-- Dataset records follows --

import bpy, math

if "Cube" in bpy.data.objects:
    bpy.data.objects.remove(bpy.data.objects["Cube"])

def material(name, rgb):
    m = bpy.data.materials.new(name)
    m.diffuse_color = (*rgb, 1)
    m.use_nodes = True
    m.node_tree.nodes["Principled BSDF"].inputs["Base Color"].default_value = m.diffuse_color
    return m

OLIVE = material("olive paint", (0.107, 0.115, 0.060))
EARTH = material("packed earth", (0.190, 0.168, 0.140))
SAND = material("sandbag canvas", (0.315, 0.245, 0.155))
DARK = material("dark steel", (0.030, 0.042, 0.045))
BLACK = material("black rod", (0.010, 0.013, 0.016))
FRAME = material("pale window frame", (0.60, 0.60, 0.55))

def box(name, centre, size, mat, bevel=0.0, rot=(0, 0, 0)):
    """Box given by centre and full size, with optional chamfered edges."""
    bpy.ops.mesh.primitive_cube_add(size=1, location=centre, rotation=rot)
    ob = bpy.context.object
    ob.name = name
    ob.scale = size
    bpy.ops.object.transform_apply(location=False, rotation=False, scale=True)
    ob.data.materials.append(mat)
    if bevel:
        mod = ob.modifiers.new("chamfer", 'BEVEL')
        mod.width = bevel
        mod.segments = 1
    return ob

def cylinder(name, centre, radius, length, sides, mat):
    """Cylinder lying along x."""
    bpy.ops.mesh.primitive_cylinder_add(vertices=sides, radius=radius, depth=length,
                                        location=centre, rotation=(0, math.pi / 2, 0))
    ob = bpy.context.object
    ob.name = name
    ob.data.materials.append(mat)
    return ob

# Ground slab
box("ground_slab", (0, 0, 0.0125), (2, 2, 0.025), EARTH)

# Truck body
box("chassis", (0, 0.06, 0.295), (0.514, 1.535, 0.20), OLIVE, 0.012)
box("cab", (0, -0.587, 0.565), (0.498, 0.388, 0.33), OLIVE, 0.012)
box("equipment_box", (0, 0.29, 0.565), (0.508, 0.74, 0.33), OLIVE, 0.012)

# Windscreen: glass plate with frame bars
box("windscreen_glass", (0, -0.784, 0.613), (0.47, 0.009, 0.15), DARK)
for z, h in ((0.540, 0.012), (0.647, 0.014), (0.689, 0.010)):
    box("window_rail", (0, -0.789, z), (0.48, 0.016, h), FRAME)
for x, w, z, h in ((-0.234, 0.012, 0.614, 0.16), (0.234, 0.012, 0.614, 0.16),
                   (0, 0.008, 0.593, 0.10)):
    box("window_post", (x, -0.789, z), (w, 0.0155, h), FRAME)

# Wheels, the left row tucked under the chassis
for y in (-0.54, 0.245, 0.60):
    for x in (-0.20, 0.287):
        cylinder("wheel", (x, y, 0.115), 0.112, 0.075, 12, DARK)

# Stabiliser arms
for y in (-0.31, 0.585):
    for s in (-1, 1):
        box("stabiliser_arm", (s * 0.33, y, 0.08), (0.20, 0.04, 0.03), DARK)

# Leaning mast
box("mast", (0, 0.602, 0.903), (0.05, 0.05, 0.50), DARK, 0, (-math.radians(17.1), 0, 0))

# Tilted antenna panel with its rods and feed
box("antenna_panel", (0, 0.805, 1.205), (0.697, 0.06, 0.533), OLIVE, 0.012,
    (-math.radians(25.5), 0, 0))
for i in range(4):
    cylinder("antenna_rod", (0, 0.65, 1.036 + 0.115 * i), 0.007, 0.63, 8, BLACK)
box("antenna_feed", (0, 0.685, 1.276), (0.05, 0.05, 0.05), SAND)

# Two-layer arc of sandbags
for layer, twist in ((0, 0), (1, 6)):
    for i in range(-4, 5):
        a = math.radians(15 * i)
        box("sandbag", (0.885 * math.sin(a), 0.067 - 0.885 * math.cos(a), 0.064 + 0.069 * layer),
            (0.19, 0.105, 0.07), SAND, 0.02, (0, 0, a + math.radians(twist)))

-- Dataset records concluded --

- _Work to complete_
Write out the entries above once more, without altering anything.

- _Response_
import bpy, math

if "Cube" in bpy.data.objects:
    bpy.data.objects.remove(bpy.data.objects["Cube"])

def material(name, rgb):
    m = bpy.data.materials.new(name)
    m.diffuse_color = (*rgb, 1)
    m.use_nodes = True
    m.node_tree.nodes["Principled BSDF"].inputs["Base Color"].default_value = m.diffuse_color
    return m

OLIVE = material("olive paint", (0.107, 0.115, 0.060))
EARTH = material("packed earth", (0.190, 0.168, 0.140))
SAND = material("sandbag canvas", (0.315, 0.245, 0.155))
DARK = material("dark steel", (0.030, 0.042, 0.045))
BLACK = material("black rod", (0.010, 0.013, 0.016))
FRAME = material("pale window frame", (0.60, 0.60, 0.55))

def box(name, centre, size, mat, bevel=0.0, rot=(0, 0, 0)):
    """Box given by centre and full size, with optional chamfered edges."""
    bpy.ops.mesh.primitive_cube_add(size=1, location=centre, rotation=rot)
    ob = bpy.context.object
    ob.name = name
    ob.scale = size
    bpy.ops.object.transform_apply(location=False, rotation=False, scale=True)
    ob.data.materials.append(mat)
    if bevel:
        mod = ob.modifiers.new("chamfer", 'BEVEL')
        mod.width = bevel
        mod.segments = 1
    return ob

def cylinder(name, centre, radius, length, sides, mat):
    """Cylinder lying along x."""
    bpy.ops.mesh.primitive_cylinder_add(vertices=sides, radius=radius, depth=length,
                                        location=centre, rotation=(0, math.pi / 2, 0))
    ob = bpy.context.object
    ob.name = name
    ob.data.materials.append(mat)
    return ob

# Ground slab
box("ground_slab", (0, 0, 0.0125), (2, 2, 0.025), EARTH)

# Truck body
box("chassis", (0, 0.06, 0.295), (0.514, 1.535, 0.20), OLIVE, 0.012)
box("cab", (0, -0.587, 0.565), (0.498, 0.388, 0.33), OLIVE, 0.012)
box("equipment_box", (0, 0.29, 0.565), (0.508, 0.74, 0.33), OLIVE, 0.012)

# Windscreen: glass plate with frame bars
box("windscreen_glass", (0, -0.784, 0.613), (0.47, 0.009, 0.15), DARK)
for z, h in ((0.540, 0.012), (0.647, 0.014), (0.689, 0.010)):
    box("window_rail", (0, -0.789, z), (0.48, 0.016, h), FRAME)
for x, w, z, h in ((-0.234, 0.012, 0.614, 0.16), (0.234, 0.012, 0.614, 0.16),
                   (0, 0.008, 0.593, 0.10)):
    box("window_post", (x, -0.789, z), (w, 0.0155, h), FRAME)

# Wheels, the left row tucked under the chassis
for y in (-0.54, 0.245, 0.60):
    for x in (-0.20, 0.287):
        cylinder("wheel", (x, y, 0.115), 0.112, 0.075, 12, DARK)

# Stabiliser arms
for y in (-0.31, 0.585):
    for s in (-1, 1):
        box("stabiliser_arm", (s * 0.33, y, 0.08), (0.20, 0.04, 0.03), DARK)

# Leaning mast
box("mast", (0, 0.602, 0.903), (0.05, 0.05, 0.50), DARK, 0, (-math.radians(17.1), 0, 0))

# Tilted antenna panel with its rods and feed
box("antenna_panel", (0, 0.805, 1.205), (0.697, 0.06, 0.533), OLIVE, 0.012,
    (-math.radians(25.5), 0, 0))
for i in range(4):
    cylinder("antenna_rod", (0, 0.65, 1.036 + 0.115 * i), 0.007, 0.63, 8, BLACK)
box("antenna_feed", (0, 0.685, 1.276), (0.05, 0.05, 0.05), SAND)

# Two-layer arc of sandbags
for layer, twist in ((0, 0), (1, 6)):
    for i in range(-4, 5):
        a = math.radians(15 * i)
        box("sandbag", (0.885 * math.sin(a), 0.067 - 0.885 * math.cos(a), 0.064 + 0.069 * layer),
            (0.19, 0.105, 0.07), SAND, 0.02, (0, 0, a + math.radians(twist)))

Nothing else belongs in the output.